During an event hosted by The Heritage Foundation this week, Canadian clinical psychologist Jordan Peterson reflected on reasons why young Americans are increasingly embracing left-wing ideology that include, as he put it, ignorance of history.
“People are unbelievably ignorant of history. What young people know about 20th-century history is nonexistent, especially about the history of the radical left. How would you know? They are never taught about it so why would they be concerned about it?”
The author of the self-help book, “12 Rules for Life”, continued by saying that younger generations simply don’t understand what socialism is, that is why they are open it.
Youngsters are “emotionally drawn to the ideals of socialism, say, or the left, because it draws its fundamental motivational source from a kind of primary compassion, and that is always there in human beings”.
“And I think I understand the motivations on the radical left – both on the post-modernist end and on the more Marxist end – and because of that I’m a relatively effective critic, and that makes me very unpopular, and that’s fine”, Peterson said.

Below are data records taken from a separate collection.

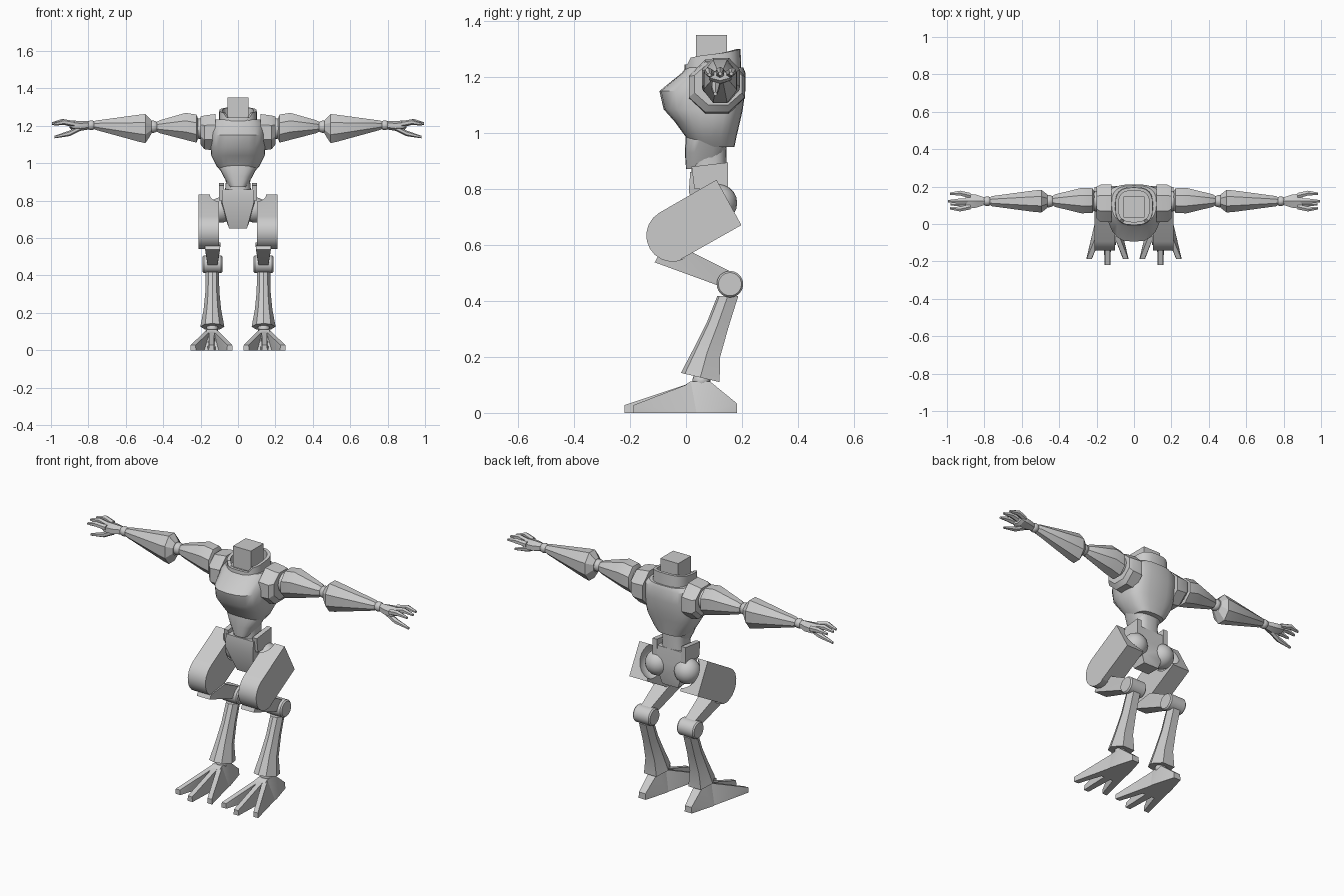
import bpy, bmesh, math
from mathutils import Vector

if "Cube" in bpy.data.objects:
    bpy.data.objects.remove(bpy.data.objects["Cube"])

grey = bpy.data.materials.new("light grey")
grey.diffuse_color = (0.6, 0.6, 0.6, 1)
grey.use_nodes = True
grey.node_tree.nodes["Principled BSDF"].inputs["Base Color"].default_value = grey.diffuse_color


def finish(name, bm, mirror=False, cutter=None, angle=30):
    bmesh.ops.recalc_face_normals(bm, faces=bm.faces)
    me = bpy.data.meshes.new(name)
    bm.to_mesh(me)
    bm.free()
    ob = bpy.data.objects.new(name, me)
    bpy.context.collection.objects.link(ob)
    me.materials.append(grey)
    bpy.ops.object.select_all(action='DESELECT')
    bpy.context.view_layer.objects.active = ob
    ob.select_set(True)
    if cutter:
        m = ob.modifiers.new("cut", 'BOOLEAN')
        m.operation, m.object, m.solver = 'DIFFERENCE', cutter, 'EXACT'
        bpy.ops.object.modifier_apply(modifier="cut")
        bpy.data.objects.remove(cutter)
    bpy.ops.object.shade_smooth_by_angle(angle=math.radians(angle))
    if mirror:
        ob.modifiers.new("mirror", 'MIRROR').use_clip = False
    return ob


def loft(name, rings, closed=False, **kw):
    """Skin a list of equal-length rings; cap the ends unless closed."""
    bm = bmesh.new()
    vs = [[bm.verts.new(p) for p in r] for r in rings]
    n = len(vs[0])
    pairs = list(zip(vs, vs[1:])) + ([(vs[-1], vs[0])] if closed else [])
    for a, b in pairs:
        for i in range(n):
            j = (i + 1) % n
            bm.faces.new((a[i], a[j], b[j], b[i]))
    if not closed:
        bm.faces.new(vs[0])
        bm.faces.new(vs[-1])
    return finish(name, bm, **kw)


def hull(name, pts, **kw):
    bm = bmesh.new()
    for p in pts:
        bm.verts.new(p)
    res = bmesh.ops.convex_hull(bm, input=bm.verts)
    junk = [v for v in bm.verts if not v.link_faces]
    bmesh.ops.delete(bm, geom=junk, context='VERTS')
    return finish(name, bm, **kw)


def ball(name, c, r, mirror=True, seg=20):
    bm = bmesh.new()
    bmesh.ops.create_uvsphere(bm, u_segments=seg, v_segments=seg // 2, radius=r)
    bmesh.ops.translate(bm, verts=bm.verts, vec=c)
    return finish(name, bm, mirror)


def slab(y, z, x, w):
    """Two points across x."""
    return [(x - w, y, z), (x + w, y, z)]


def xring(x, ry, rz, cy=0.122, cz=1.195, n=8):
    return [(x, cy + ry * math.cos((i + .5) * math.tau / n) / math.cos(math.pi / n),
             cz + rz * math.sin((i + .5) * math.tau / n) / math.cos(math.pi / n)) for i in range(n)]


def zring(z, yf, yb, w, p=0.7, n=24):
    """Rounded horizontal section between front yf and back yb."""
    out = []
    for i in range(n):
        c, s = math.cos(i * math.tau / n), math.sin(i * math.tau / n)
        cy = yb - min(.1, (yb - yf) / 2)
        x = w * math.copysign(abs(c) ** p, c)
        y = cy + (yb - cy) * abs(s) ** p if s > 0 else cy - (cy - yf) * abs(s) ** (p + .2)
        out.append((x, y, z))
    return out


# Head block
hull("head", [(x, y, z) for x in (-.055, .055) for y in (.035, .147) for z in (1.2, 1.35)])

# Chest shell
loft("chest", [zring(*s) for s in [
    (.95, .02, .173, .085), (.985, .0, .18, .115), (1.04, -.04, .193, .143),
    (1.085, -.08, .203, .147), (1.15, -.095, .212, .148), (1.215, -.015, .212, .147),
    (1.235, .0, .205, .12)]])

# Collar ring, higher at the sides and back
def collar_ring(scale, top):
    pts = []
    for i in range(24):
        a = i * math.tau / 24
        c, s = math.cos(a), math.sin(a)
        x = .1 * scale * math.copysign(abs(c) ** .7, c)
        y = .095 + .1 * scale * math.copysign(abs(s) ** .7, s)
        z = 1.2
        if top:
            z = 1.245 if s < -.8 else 1.282 + .018 * s
        pts.append((x, y, z))
    return pts
loft("collar", [collar_ring(1.03, 0), collar_ring(1, 1), collar_ring(.84, 1), collar_ring(.84, 0)],
     closed=True)

# Belly plate, waist and pelvis
loft("belly_plate", [zring(*s) for s in [
    (.872, .0, .12, .045), (.93, -.004, .14, .078), (.975, -.002, .15, .1), (1.01, .0, .15, .09)]])
loft("waist", [zring(z, .02, .145, w) for z, w in ((.8, .075), (.9, .065), (.96, .075))])
hull("pelvis", [p for y, z, w in [
    (.015, .86, .085), (.145, .86, .095), (.01, .79, .085), (.15, .78, .095),
    (.04, .71, .05), (.15, .7, .05), (.06, .652, .048), (.14, .652, .048)]
    for p in slab(y, z, 0, w)])
hull("pelvis_tab", [(x, y, z) for x in (.075, .102) for y, z in
                    ((.03, .8), (.15, .8), (.02, .88), (.15, .895))], mirror=True)

# Shoulder housings and ball joints
loft("shoulder_housing", [xring(.12, .1, .098, .11, 1.165), xring(.18, .1, .09, .11, 1.165),
                          xring(.2, .085, .075, .115, 1.175)], mirror=True)
ball("shoulder_joint", (.205, .122, 1.185), .055)

# Arms
loft("upper_arm", [xring(x, ry, rz, .125, cz) for x, ry, rz, cz in [
    (.212, .05, .05, 1.185), (.222, .066, .075, 1.185), (.28, .068, .072, 1.197),
    (.42, .034, .034, 1.195), (.435, .025, .026, 1.195)]], mirror=True)
ball("elbow_joint", (.455, .122, 1.195), .033)
loft("forearm", [xring(x, ry, rz, .122, cz) for x, ry, rz, cz in [
    (.462, .035, .035, 1.193), (.495, .06, .078, 1.185), (.53, .058, .072, 1.187),
    (.76, .027, .025, 1.203), (.77, .02, .02, 1.203)]], mirror=True)
ball("wrist_joint", (.785, .122, 1.203), .026)

# Hands: palm, two upper fingers, middle finger and thumb
loft("palm", [xring(x, ry, rz, .122, cz, 6) for x, ry, rz, cz in [
    (.8, .02, .02, 1.203), (.84, .034, .023, 1.2), (.885, .04, .022, 1.202), (.9, .034, .015, 1.205)]],
    mirror=True)
fingers = {"outer_finger": [(.875, .152, 1.21), (.93, .165, 1.22), (.985, .162, 1.212)],
           "middle_finger": [(.885, .122, 1.21), (.94, .122, 1.222), (.995, .122, 1.212)],
           "inner_finger": [(.875, .092, 1.21), (.93, .08, 1.22), (.985, .084, 1.208)],
           "thumb": [(.84, .11, 1.19), (.9, .105, 1.16), (.98, .105, 1.14)]}
for name, path in fingers.items():
    loft(name, [xring(x, r, r, y, z, 6) for (x, y, z), r in zip(path, (.014, .013, .006))],
         mirror=True)

# Hips and thighs: rounded side profile, hollowed around the hip ball
ball("hip_joint", (.09, .115, .75), .068)
cutter = ball("hip_cutter", (.08, .135, .765), .1, mirror=False, seg=32)
cutter.hide_render = True
prof = [(.109, .833), (.198, .671), (-.02, .548)]
for i in range(11):
    a = math.radians(-60 - i * 18)
    prof.append((-.048 + .094 * math.cos(a), .634 + .094 * math.sin(a)))
loft("thigh", [[(x, y, z) for y, z in prof] for x in (.102, .211)], mirror=True, cutter=cutter)

# Link from thigh to hock, with cylinder joint
hull("leg_link", [p for y, z, w in [
    (-.112, .538, .04), (-.1, .56, .04), (.02, .575, .043), (.11, .457, .026), (.16, .505, .03),
    (.16, .45, .026)] for p in slab(y, z, .136, w)], mirror=True)
loft("hock_joint", [xring(x, r, r, .157, .46, 32) for x, r in (
    (.083, .041), (.09, .047), (.182, .047), (.189, .041))], mirror=True)

# Shin flaring towards the ankle
def shin_ring(yf, zf, yb, zb, w):
    ym, zm = (yf + yb) / 2, (zf + zb) / 2
    q = [(0, 0), (.6, .1), (1, .5), (.6, 1), (-.6, 1), (-1, .5), (-.6, .1)]
    return [(.137 + w * u, yf + (yb - yf) * t, zf + (zb - zf) * t) for u, t in q]
loft("shin", [shin_ring(*s) for s in [
    (-.018, .143, .12, .11, .064), (.03, .235, .122, .2, .047),
    (.075, .325, .153, .31, .037), (.112, .418, .187, .418, .036)]], mirror=True)
ball("ankle_joint", (.138, .055, .115), .032)

# Feet: heel body and three splayed toes
hull("foot", slab(.183, 0, .142, .022) + slab(.183, .033, .142, .02) + slab(.085, .113, .14, .025)
     + slab(.015, .112, .14, .028) + slab(-.01, .095, .14, .03) + slab(-.05, 0, .142, .06)
     + slab(.05, 0, .142, .06), mirror=True)
for name, dx, tip in (("outer_toe", .098, -.187), ("middle_toe", 0, -.22), ("inner_toe", -.098, -.187)):
    hull(name, slab(tip, 0, .142 + dx, .015) + slab(tip, .028, .142 + dx, .013)
         + slab(.04, 0, .142 + dx * .35, .025) + slab(.02, .108, .14 + dx * .15, .014), mirror=True)
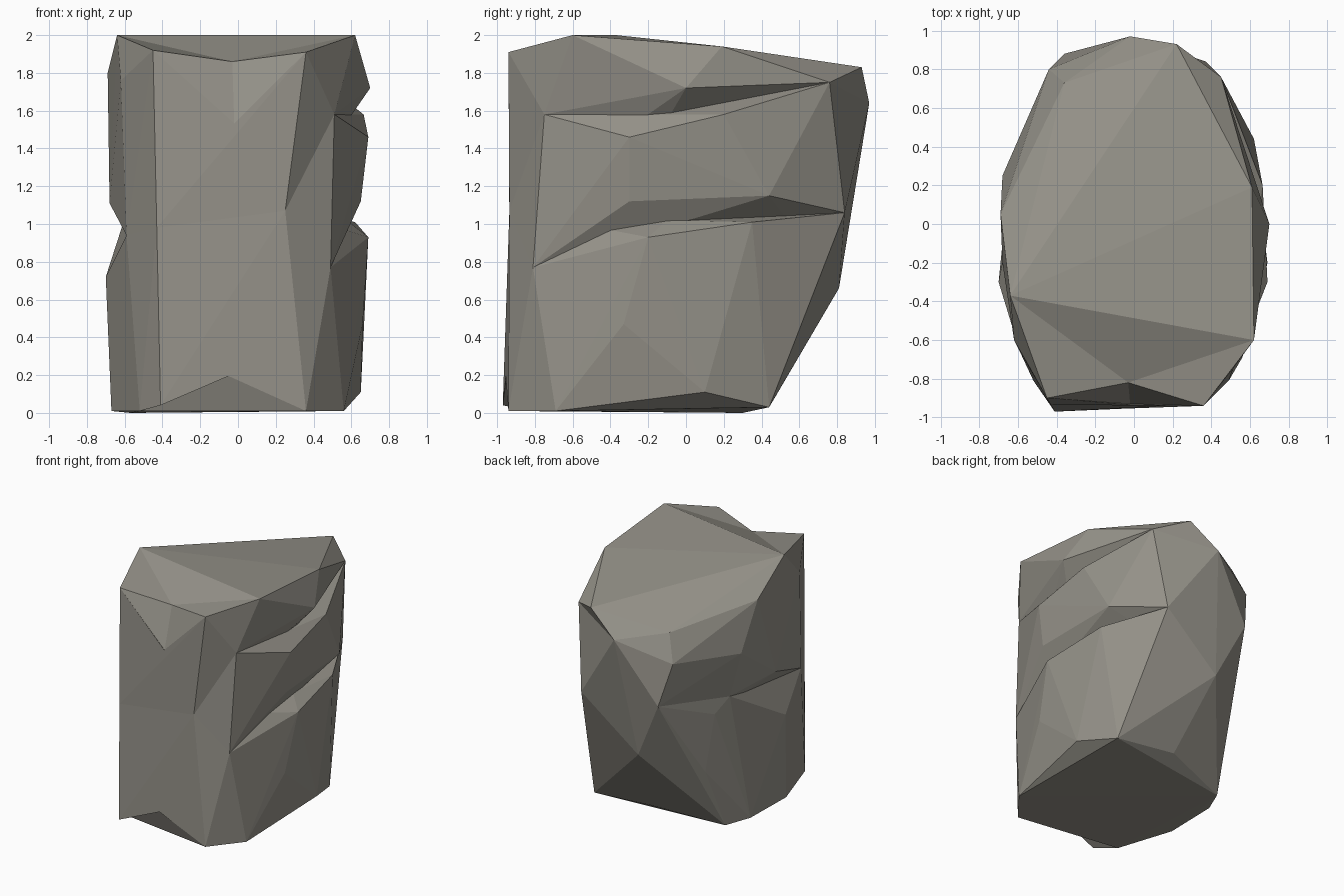
import bpy, bmesh

if "Cube" in bpy.data.objects:
    bpy.data.objects.remove(bpy.data.objects["Cube"])

stone = bpy.data.materials.new("warm grey stone")
stone.diffuse_color = (0.30, 0.287, 0.25, 1)
stone.use_nodes = True
stone.node_tree.nodes["Principled BSDF"].inputs["Base Color"].default_value = stone.diffuse_color


def hull(name, points):
    """Flat-faced convex block wrapped around a handful of points."""
    bm = bmesh.new()
    for p in points:
        bm.verts.new(p)
    res = bmesh.ops.convex_hull(bm, input=bm.verts)
    junk = {g for g in res["geom_interior"] + res["geom_unused"]
            if isinstance(g, bmesh.types.BMVert)}
    bmesh.ops.delete(bm, geom=list(junk), context='VERTS')
    bmesh.ops.recalc_face_normals(bm, faces=bm.faces)
    me = bpy.data.meshes.new(name)
    bm.to_mesh(me)
    bm.free()
    ob = bpy.data.objects.new(name, me)
    bpy.context.collection.objects.link(ob)
    me.materials.append(stone)
    return ob


def combine(ob, other, operation):
    """Apply a boolean with another block, then remove that block."""
    mod = ob.modifiers.new("combine", 'BOOLEAN')
    mod.operation, mod.solver, mod.object = operation, 'EXACT', other
    bpy.context.view_layer.update()
    dg = bpy.context.evaluated_depsgraph_get()
    me = bpy.data.meshes.new_from_object(ob.evaluated_get(dg))
    ob.modifiers.clear()
    ob.data = me
    bpy.data.objects.remove(other)


def chip(ob, points):
    combine(ob, hull("chisel", points), 'DIFFERENCE')


# shared corners
top_fr, top_fl = (.36, -.94, 1.91), (-.45, -.9, 1.92)
peak_r, peak_l = (.62, -.6, 2), (-.64, -.37, 2)
low_fr, low_fl, low_l = (.36, -.94, .01), (-.41, -.97, .04), (-.52, -.81, .01)
dent, front_l = (.25, -.935, 1.07), (-.43, -.935, .98)
rear_top, rear_l, rear_low = (-.02, .97, 1.64), (-.36, .88, 1.145), (-.13, .81, .66)

# ends and inner roots of the cracks between the layers
hi_crack = [(.51, -.75, 1.58), (.575, -.1, 1.55), (.45, .76, 1.75)]
lo_crack = [(.49, -.81, .77), (.575, -.1, 1.02), (.37, .84, 1.06)]
left_crack = [(-.59, -.66, .94), (-.59, .1, 1.02), (-.59, .27, 1.06), rear_l]

# cap layer: top, front and upper left
cap = hull("boulder", hi_crack + left_crack + [
    top_fr, top_fl, peak_r, peak_l, dent, front_l, rear_top,
    (.70, 0, 1.72), (.61, .19, 1.94), (.22, .93, 1.83), (-.08, .44, 1.84),
    (-.36, .73, 1.70), (-.44, .8, 1.486), (-.68, .25, 1.43), (-.69, .05, 1.8),
    (-.62, -.6, 1.76), (-.68, -.2, 1.11)])

# middle layer: slab between the two right-hand cracks
middle = hull("middle_layer", hi_crack + lo_crack + [
    dent, front_l, rear_top, rear_l, rear_low, (-.55, .1, 1.03), (-.55, -.6, .95),
    (.69, -.3, 1.46), (.665, .2, 1.58), (.65, -.3, 1.12), (.62, .44, 1.15)])

# base layer: everything under the lower cracks
base = hull("base_layer", lo_crack + left_crack + [
    low_fr, low_fl, low_l, dent, front_l, rear_low,
    (.69, -.2, .93), (.62, .35, 1.01), (.66, -.33, .47), (.65, .1, .11),
    (.53, .44, .03), (.56, -.69, .01), (-.70, -.3, .72), (-.55, .41, .954),
    (-.52, .49, .5), (-.42, .43, .19), (0, .47, .08), (-.57, .3, 0),
    (-.66, .1, .01), (-.67, -.35, .01)])

rock = cap
combine(rock, middle, 'UNION')
combine(rock, base, 'UNION')

# sunken top front edge
dip = (-.03, -.82, 1.86)
chip(rock, [top_fl, top_fr, dip, peak_r, peak_l, (0, -.9, 2.4)])
chip(rock, [top_fl, top_fr, dip, (-.02, -.93, 1.53), (-.03, -1.3, 1.75)])

# undercut at the foot of the front
chip(rock, [low_fl, low_fr, low_l, (-.05, -.95, .2), (0, -1.4, -.3)])

for poly in rock.data.polygons:
    poly.use_smooth = False
    poly.material_index = 0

On top of this, it is the mainstream media that is so “desperate for attention” that it’s going into extraordinary lengths to fuel this appeal.
“The destruction of the narratives that guide us individually, psychologically, and that also unite us, socially, familially … it’s an absolute catastrophe”, Peterson said, adding that this reality has resulted from the “unholy marriage of the postmodern nihilism with this Marxist utopian notion”.
The Q&A caused mixed reactions on social media: while some seemed to support his views, others appeared to be quite critical of his stance:
This is why we have to stand up to the tyranny of Far Left ideology. Call it out their attack on freedoms.— MBon (@BonislawskiM) 4 апреля 2019 г.
What is this incoherent nonsense?— Lehan (@lehan) 4 апреля 2019 г.
I am concerned for his health. He does not look (or sound) well.— David (@dsherwoodb) 5 апреля 2019 г.
Over the past few weeks, Peterson has been embroiled in a number of controversies: the University of Cambridge has dropped its offer of visiting fellowship over an image in which the psychology professor is photographed with a man wearing an “I’m a proud Islamophobe” shirt in a New Zealand bookstore in February.
Shortly after, Whitcoulls, a book chain in New Zealand, pulled his “12 Rules for Life” from the shelves, apparently for the same photo, which circulated online in the aftermath of the deadly mass shooting in Christchurch mosques. However, several days later, Whitcoulls reinstated the book.
The professor also defied his critics to find evidence that he has spoken "a single phrase that marks me as a prejudiced person regarding sex, race, ethnicity or, indeed, any of the multiplicity of identities that have become so quickly and strangely dominant in our culture so recently".
Peterson, a champion of free speech and self-describe professor against political correctness, rose to international prominence three years ago when he voiced his opposition to a law requiring people to use gender-neutral pronouns, claiming that such legislation infringes on free speech.
He’s well known for his opposition to modern feminism pushed to the extremes and is often accused of promoting patriarchy and intolerance.